Brief =>
Your answer should consist of all lines in the listing that hold the word "profile".

Material provided =>
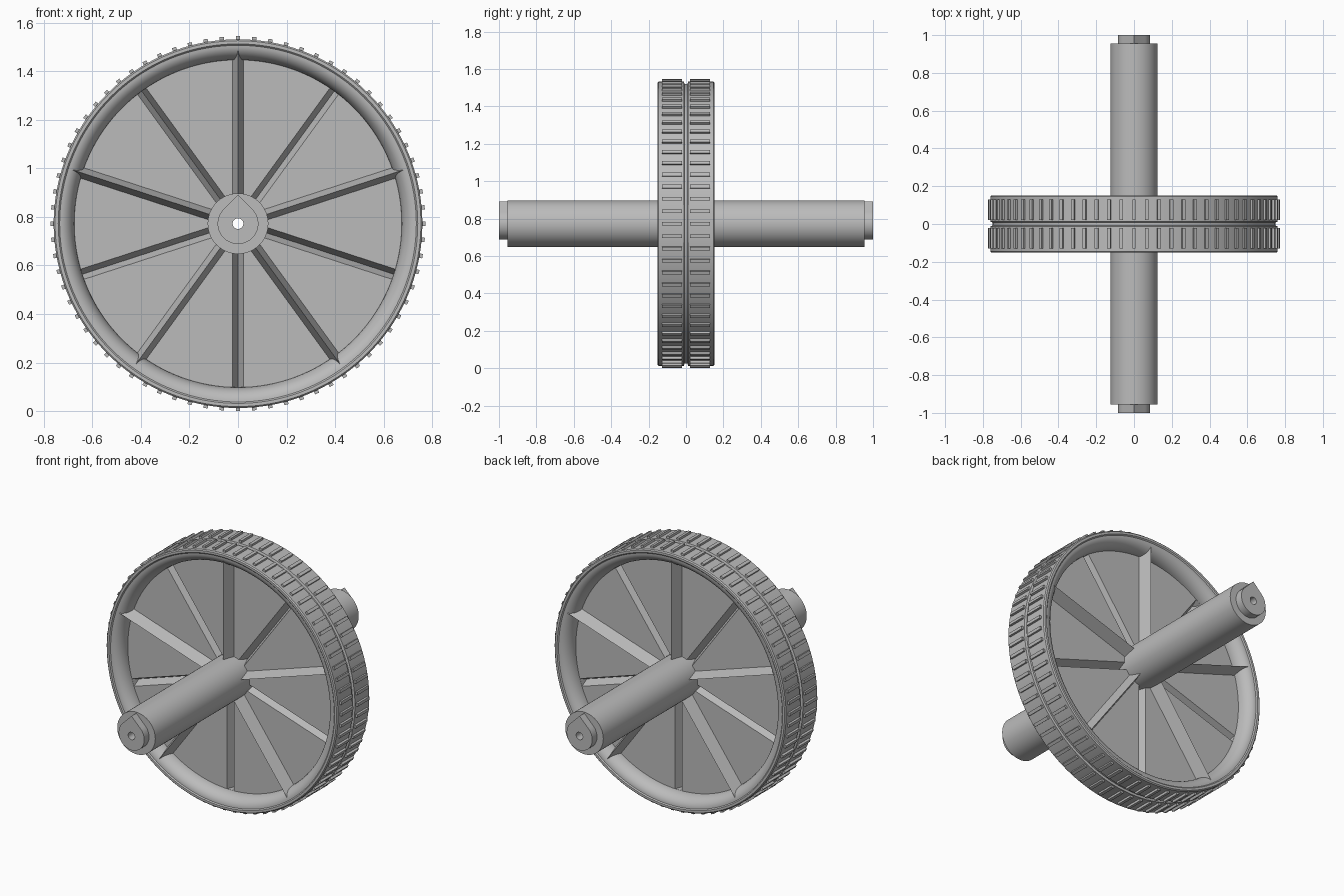
import bpy
import bmesh
from math import cos, sin, pi, radians
from mathutils import Matrix, Vector

CENTRE_Z = 0.7725
HOLE_R = 0.022
TUBE_R = 0.125
TUBE_END = 0.955
DISC_R = 0.675
DISC_Y = 0.07
RIM_R = 0.76

cube = bpy.data.objects.get("Cube")
if cube:
    bpy.data.objects.remove(cube, do_unlink=True)

grey = bpy.data.materials.new("plain_grey")
grey.use_nodes = True
grey.diffuse_color = (0.5, 0.5, 0.5, 1)
grey.node_tree.nodes["Principled BSDF"].inputs["Base Color"].default_value = (0.5, 0.5, 0.5, 1)


def finish(name, bm, smooth=True):
    """Turn a bmesh into a named, shaded object."""
    bmesh.ops.recalc_face_normals(bm, faces=bm.faces)
    mesh = bpy.data.meshes.new(name)
    bm.to_mesh(mesh)
    bm.free()
    mesh.materials.append(grey)
    ob = bpy.data.objects.new(name, mesh)
    bpy.context.collection.objects.link(ob)
    if smooth:
        smooth_object(ob)
    return ob


def smooth_object(ob):
    bpy.ops.object.select_all(action="DESELECT")
    ob.select_set(True)
    bpy.context.view_layer.objects.active = ob
    bpy.ops.object.shade_smooth_by_angle(angle=radians(30))


def polar(r, a, y):
    return Vector((r * cos(a), y, CENTRE_Z + r * sin(a)))


def lathe(name, profile, steps, shape=None):
    """Revolve a closed (radius, y) profile about the axle line."""
    bm = bmesh.new()
    rings = []
    for i in range(steps):
        a = 2 * pi * i / steps
        rings.append([bm.verts.new(polar(shape(r, a) if shape else r, a, y))
                      for r, y in profile])
    n = len(profile)
    for i in range(steps):
        p, q = rings[i], rings[(i + 1) % steps]
        for j in range(n):
            k = (j + 1) % n
            bm.faces.new((p[j], p[k], q[k], q[j]))
    return finish(name, bm)


def add_prism(bm, a, r0, r1, half_width, base_y, tip_y):
    """Triangular bar running outward at angle a."""
    side = Vector((-sin(a), 0, cos(a))) * half_width
    ends = []
    for r in (r0, r1):
        ends.append([bm.verts.new(v) for v in (
            polar(r, a, base_y) - side, polar(r, a, base_y) + side, polar(r, a, tip_y))])
    p, q = ends
    bm.faces.new(p)
    bm.faces.new(q)
    for j in range(3):
        k = (j + 1) % 3
        bm.faces.new((p[j], p[k], q[k], q[j]))


# Wheel: disc, rounded inner rim, lip, outer band with a centre groove
half = [(0.1, DISC_Y)]
for i in range(11):
    t = i / 10 * pi / 2
    half.append((0.735 - 0.06 * cos(t), DISC_Y + 0.076 * sin(t)))
half += [(0.741, 0.152), (0.754, 0.152), (RIM_R, 0.146),
         (RIM_R, 0.012), (0.748, 0.008)]
wheel = lathe("wheel", half + [(r, -y) for r, y in reversed(half)], 144)

# V-shaped grooves between the ridges, on both faces of the disc
bm = bmesh.new()
slope = 0.022 / 0.055
for s in (1, -1):
    for i in range(5):
        add_prism(bm, radians(54 + 72 * i), 0.11, 0.674, 0.022 + 0.02 * slope,
                  s * (DISC_Y + 0.02), s * (DISC_Y - 0.055))
cutter = finish("groove_cutter", bm, smooth=False)
cut = wheel.modifiers.new("grooves", "BOOLEAN")
cut.operation = "DIFFERENCE"
cut.solver = "EXACT"
cut.object = cutter
bpy.ops.object.select_all(action="DESELECT")
wheel.select_set(True)
bpy.context.view_layer.objects.active = wheel
bpy.ops.object.modifier_apply(modifier=cut.name)
bpy.data.objects.remove(cutter, do_unlink=True)
smooth_object(wheel)

# Raised spoke ridges on both faces
bm = bmesh.new()
for s in (1, -1):
    for i in range(5):
        add_prism(bm, radians(90 + 72 * i), 0.1, 0.733, 0.024,
                  s * (DISC_Y - 0.005), s * 0.143)
finish("spoke_ridges", bm, smooth=False)

# Tread bars in two rows
bm = bmesh.new()
TREADS = 72
for i in range(TREADS):
    a = 2 * pi * i / TREADS
    for s in (1, -1):
        place = (Matrix.Translation(polar(0.7605, a, s * 0.075))
                 @ Matrix.Rotation(-a, 4, "Y")
                 @ Matrix.Diagonal((0.024, 0.108, 0.018, 1)))
        bmesh.ops.create_cube(bm, size=1, matrix=place)
finish("tread_bars", bm, smooth=False)

# Axle tube with a bore right through
lathe("axle_tube", [(HOLE_R, -TUBE_END), (TUBE_R, -TUBE_END),
                    (TUBE_R, TUBE_END), (HOLE_R, TUBE_END)], 64)


# Teardrop end pegs, pointed at the top
def teardrop(r, a):
    off = abs(a - pi / 2)
    return r / cos(pi / 4 - off) if r > HOLE_R and off < pi / 4 else r


for name, s in (("front_peg", -1), ("back_peg", 1)):
    y0, y1 = s * (TUBE_END - 0.01), s
    lathe(name, [(HOLE_R, y0), (0.084, y0), (0.084, y1), (HOLE_R, y1)], 64, teardrop)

Completed task =>
def lathe(name, profile, steps, shape=None):
    """Revolve a closed (radius, y) profile about the axle line."""
                      for r, y in profile])
    n = len(profile)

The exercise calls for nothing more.